**To do**
In the copy, keep every line below as it is and leave out the pictures.

**Excerpted records**
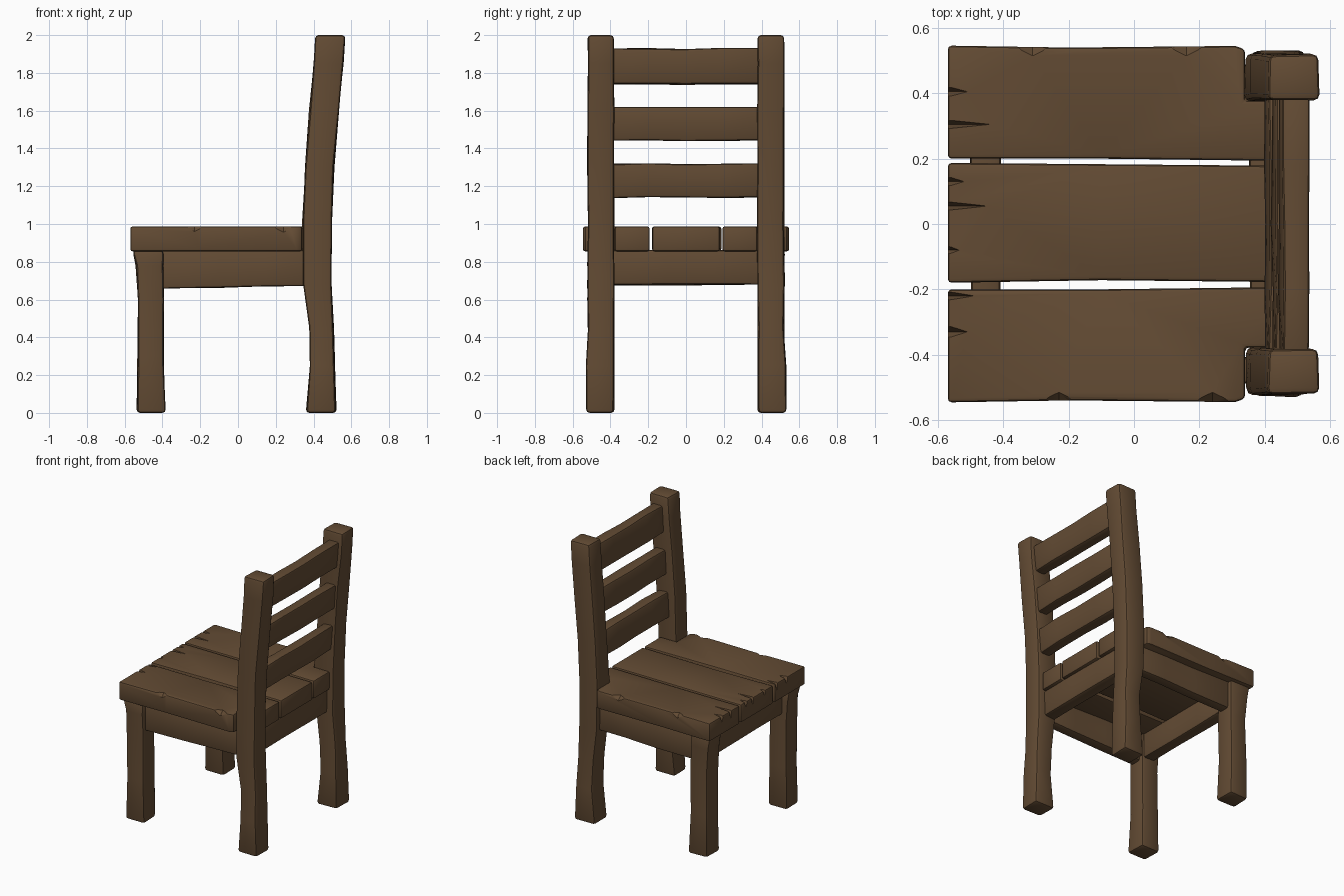
import bpy, bmesh, random
from mathutils import Vector

random.seed(4)
cube = bpy.data.objects.get("Cube")
if cube:
    bpy.data.objects.remove(cube)

wood = bpy.data.materials.new("brown wood")
wood.use_nodes = True
COLOR = (0.125, 0.071, 0.034, 1)
wood.diffuse_color = COLOR
wood.node_tree.nodes["Principled BSDF"].inputs["Base Color"].default_value = COLOR


def add_object(name, bm):
    bmesh.ops.recalc_face_normals(bm, faces=bm.faces)
    mesh = bpy.data.meshes.new(name)
    bm.to_mesh(mesh)
    bm.free()
    obj = bpy.data.objects.new(name, mesh)
    bpy.context.collection.objects.link(obj)
    mesh.materials.append(wood)
    return obj


def apply(obj, mod):
    bpy.ops.object.select_all(action="DESELECT")
    obj.select_set(True)
    bpy.context.view_layer.objects.active = obj
    bpy.ops.object.modifier_apply(modifier=mod.name)


def loft(name, rings, bevel=0.014):
    """Skin matching outlines, cap both ends and soften the edges."""
    bm = bmesh.new()
    loops = [[bm.verts.new(p) for p in ring] for ring in rings]
    n = len(loops[0])
    for a, b in zip(loops, loops[1:]):
        for i in range(n):
            j = (i + 1) % n
            bm.faces.new((a[i], a[j], b[j], b[i]))
    bm.faces.new(loops[0])
    bm.faces.new(loops[-1])
    obj = add_object(name, bm)
    mod = obj.modifiers.new("worn edges", "BEVEL")
    mod.width, mod.segments = bevel, 2
    mod.limit_method, mod.angle_limit = "ANGLE", 0.6
    apply(obj, mod)
    return obj


def wobble(amount=0.004):
    return random.uniform(-amount, amount)


def rect(axis, t, a0, a1, b0, b1):
    """Rectangle across an axis, its corners a little uneven."""
    ring = []
    for a, b in ((a0, b0), (a1, b0), (a1, b1), (a0, b1)):
        p = [a + wobble(), b + wobble()]
        p.insert(axis, t)
        ring.append(Vector(p))
    return ring


def chip(obj, base, along, inward, down=0.07):
    """Carve a wedge-shaped split into an edge."""
    base, along, inward = Vector(base), Vector(along), Vector(inward)
    out = base - inward.normalized() * 0.02 + Vector((0, 0, 0.01))
    bm = bmesh.new()
    pts = (out - along, out + along, out - Vector((0, 0, down)), base + inward)
    v = [bm.verts.new(p) for p in pts]
    for f in ((0, 1, 2), (0, 1, 3), (1, 2, 3), (0, 2, 3)):
        bm.faces.new([v[i] for i in f])
    cutter = add_object("split_cutter", bm)
    cutter.hide_render = True
    mod = obj.modifiers.new("split", "BOOLEAN")
    mod.operation, mod.solver, mod.object = "DIFFERENCE", "EXACT", cutter
    apply(obj, mod)
    bpy.data.objects.remove(cutter)


parts = []

# Curved back posts, straight front legs and side aprons
POST = [(0, .36, .52), (.25, .382, .512), (.45, .375, .505), (.68, .345, .495),
        (1.0, .34, .494), (1.3, .354, .508), (1.6, .378, .535),
        (1.85, .402, .558), (2.0, .41, .567)]
LEG = [(0, -.535, -.385), (.3, -.53, -.395), (.6, -.528, -.392),
       (.78, -.54, -.395), (.86, -.555, -.395)]
for side, s in (("left", -1), ("right", 1)):
    for name, profile in (("back_post", POST), ("front_leg", LEG)):
        rings = [rect(2, z, x0, x1, s * .38, s * (.528 if z < .3 else .52))
                 for z, x0, x1 in profile]
        parts.append(loft(f"{name}_{side}", rings, .018))
    rings = [rect(0, x, s * .41, s * .49, z, .86)
             for x, z in ((-.42, .657), (-.1, .664), (.15, .672), (.38, .672))]
    parts.append(loft(f"side_apron_{side}", rings))

# Front and back aprons
for name, x in (("front_apron", -.5), ("back_apron", .355)):
    rings = [rect(1, y, x, x + .09, .677, .86) for y in (-.4, -.1, .15, .4)]
    parts.append(loft(name, rings))

# Back slats leaning with the posts
for name, z, x in (("lower", 1.14, .40), ("middle", 1.44, .42), ("upper", 1.74, .442)):
    rings = []
    for y in (-.4, -.2, 0, .18, .4):
        ring = rect(1, y, x, x + .08, z, z + (.19 if name == "upper" else .178))
        for p in ring[2:]:
            p.x += .014
        rings.append(ring)
    parts.append(loft(f"{name}_back_slat", rings))

# Seat planks; the outer ones are notched around the back posts
BOTTOM, TOP, FRONT, BACK = .855, .987, -.57, .47


def plank(name, outline):
    rings = [[(x, y, z) for x, y in outline] for z in (BOTTOM, TOP)]
    obj = loft(name, rings, .012)
    parts.append(obj)
    return obj


middle = plank("middle_seat_plank", [(FRONT, -.18), (-.1, -.172), (BACK, -.178),
                                     (BACK, .178), (-.1, .183), (FRONT, .187)])
outer = {}
for side, s in (("left", -1), ("right", 1)):
    outline = [(FRONT, .2), (-.1, .2), (BACK, .193), (BACK, .378), (.34, .378),
               (.34, .535), (.31, .545), (-.2, .54), (FRONT, .546)]
    outer[side] = plank(f"{side}_seat_plank", [(x, s * y) for x, y in outline])

# Splits in the front edge and dents along the sides
for obj, y, width, depth in ((outer["right"], .305, .018, .13), (outer["right"], .405, .025, .06),
                             (middle, .055, .018, .12), (middle, .13, .025, .05),
                             (middle, -.08, .025, .035), (outer["left"], -.33, .03, .06),
                             (outer["left"], -.22, .02, .08)):
    chip(obj, (FRONT, y, TOP), (0, width, 0), (depth, 0, 0))
for side, s in (("left", -1), ("right", 1)):
    for x in (-.27, .2):
        chip(outer[side], (x - .04 * s, s * .543, TOP), (.12, 0, 0), (0, -s * .028, 0), .06)

# Crisp corners with softly shaded wear
bpy.ops.object.select_all(action="DESELECT")
for obj in parts:
    obj.select_set(True)
bpy.context.view_layer.objects.active = parts[0]
bpy.ops.object.shade_smooth_by_angle(angle=0.5)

**Exercise result**
import bpy, bmesh, random
from mathutils import Vector

random.seed(4)
cube = bpy.data.objects.get("Cube")
if cube:
    bpy.data.objects.remove(cube)

wood = bpy.data.materials.new("brown wood")
wood.use_nodes = True
COLOR = (0.125, 0.071, 0.034, 1)
wood.diffuse_color = COLOR
wood.node_tree.nodes["Principled BSDF"].inputs["Base Color"].default_value = COLOR


def add_object(name, bm):
    bmesh.ops.recalc_face_normals(bm, faces=bm.faces)
    mesh = bpy.data.meshes.new(name)
    bm.to_mesh(mesh)
    bm.free()
    obj = bpy.data.objects.new(name, mesh)
    bpy.context.collection.objects.link(obj)
    mesh.materials.append(wood)
    return obj


def apply(obj, mod):
    bpy.ops.object.select_all(action="DESELECT")
    obj.select_set(True)
    bpy.context.view_layer.objects.active = obj
    bpy.ops.object.modifier_apply(modifier=mod.name)


def loft(name, rings, bevel=0.014):
    """Skin matching outlines, cap both ends and soften the edges."""
    bm = bmesh.new()
    loops = [[bm.verts.new(p) for p in ring] for ring in rings]
    n = len(loops[0])
    for a, b in zip(loops, loops[1:]):
        for i in range(n):
            j = (i + 1) % n
            bm.faces.new((a[i], a[j], b[j], b[i]))
    bm.faces.new(loops[0])
    bm.faces.new(loops[-1])
    obj = add_object(name, bm)
    mod = obj.modifiers.new("worn edges", "BEVEL")
    mod.width, mod.segments = bevel, 2
    mod.limit_method, mod.angle_limit = "ANGLE", 0.6
    apply(obj, mod)
    return obj


def wobble(amount=0.004):
    return random.uniform(-amount, amount)


def rect(axis, t, a0, a1, b0, b1):
    """Rectangle across an axis, its corners a little uneven."""
    ring = []
    for a, b in ((a0, b0), (a1, b0), (a1, b1), (a0, b1)):
        p = [a + wobble(), b + wobble()]
        p.insert(axis, t)
        ring.append(Vector(p))
    return ring


def chip(obj, base, along, inward, down=0.07):
    """Carve a wedge-shaped split into an edge."""
    base, along, inward = Vector(base), Vector(along), Vector(inward)
    out = base - inward.normalized() * 0.02 + Vector((0, 0, 0.01))
    bm = bmesh.new()
    pts = (out - along, out + along, out - Vector((0, 0, down)), base + inward)
    v = [bm.verts.new(p) for p in pts]
    for f in ((0, 1, 2), (0, 1, 3), (1, 2, 3), (0, 2, 3)):
        bm.faces.new([v[i] for i in f])
    cutter = add_object("split_cutter", bm)
    cutter.hide_render = True
    mod = obj.modifiers.new("split", "BOOLEAN")
    mod.operation, mod.solver, mod.object = "DIFFERENCE", "EXACT", cutter
    apply(obj, mod)
    bpy.data.objects.remove(cutter)


parts = []

# Curved back posts, straight front legs and side aprons
POST = [(0, .36, .52), (.25, .382, .512), (.45, .375, .505), (.68, .345, .495),
        (1.0, .34, .494), (1.3, .354, .508), (1.6, .378, .535),
        (1.85, .402, .558), (2.0, .41, .567)]
LEG = [(0, -.535, -.385), (.3, -.53, -.395), (.6, -.528, -.392),
       (.78, -.54, -.395), (.86, -.555, -.395)]
for side, s in (("left", -1), ("right", 1)):
    for name, profile in (("back_post", POST), ("front_leg", LEG)):
        rings = [rect(2, z, x0, x1, s * .38, s * (.528 if z < .3 else .52))
                 for z, x0, x1 in profile]
        parts.append(loft(f"{name}_{side}", rings, .018))
    rings = [rect(0, x, s * .41, s * .49, z, .86)
             for x, z in ((-.42, .657), (-.1, .664), (.15, .672), (.38, .672))]
    parts.append(loft(f"side_apron_{side}", rings))

# Front and back aprons
for name, x in (("front_apron", -.5), ("back_apron", .355)):
    rings = [rect(1, y, x, x + .09, .677, .86) for y in (-.4, -.1, .15, .4)]
    parts.append(loft(name, rings))

# Back slats leaning with the posts
for name, z, x in (("lower", 1.14, .40), ("middle", 1.44, .42), ("upper", 1.74, .442)):
    rings = []
    for y in (-.4, -.2, 0, .18, .4):
        ring = rect(1, y, x, x + .08, z, z + (.19 if name == "upper" else .178))
        for p in ring[2:]:
            p.x += .014
        rings.append(ring)
    parts.append(loft(f"{name}_back_slat", rings))

# Seat planks; the outer ones are notched around the back posts
BOTTOM, TOP, FRONT, BACK = .855, .987, -.57, .47


def plank(name, outline):
    rings = [[(x, y, z) for x, y in outline] for z in (BOTTOM, TOP)]
    obj = loft(name, rings, .012)
    parts.append(obj)
    return obj


middle = plank("middle_seat_plank", [(FRONT, -.18), (-.1, -.172), (BACK, -.178),
                                     (BACK, .178), (-.1, .183), (FRONT, .187)])
outer = {}
for side, s in (("left", -1), ("right", 1)):
    outline = [(FRONT, .2), (-.1, .2), (BACK, .193), (BACK, .378), (.34, .378),
               (.34, .535), (.31, .545), (-.2, .54), (FRONT, .546)]
    outer[side] = plank(f"{side}_seat_plank", [(x, s * y) for x, y in outline])

# Splits in the front edge and dents along the sides
for obj, y, width, depth in ((outer["right"], .305, .018, .13), (outer["right"], .405, .025, .06),
                             (middle, .055, .018, .12), (middle, .13, .025, .05),
                             (middle, -.08, .025, .035), (outer["left"], -.33, .03, .06),
                             (outer["left"], -.22, .02, .08)):
    chip(obj, (FRONT, y, TOP), (0, width, 0), (depth, 0, 0))
for side, s in (("left", -1), ("right", 1)):
    for x in (-.27, .2):
        chip(outer[side], (x - .04 * s, s * .543, TOP), (.12, 0, 0), (0, -s * .028, 0), .06)

# Crisp corners with softly shaded wear
bpy.ops.object.select_all(action="DESELECT")
for obj in parts:
    obj.select_set(True)
bpy.context.view_layer.objects.active = parts[0]
bpy.ops.object.shade_smooth_by_angle(angle=0.5)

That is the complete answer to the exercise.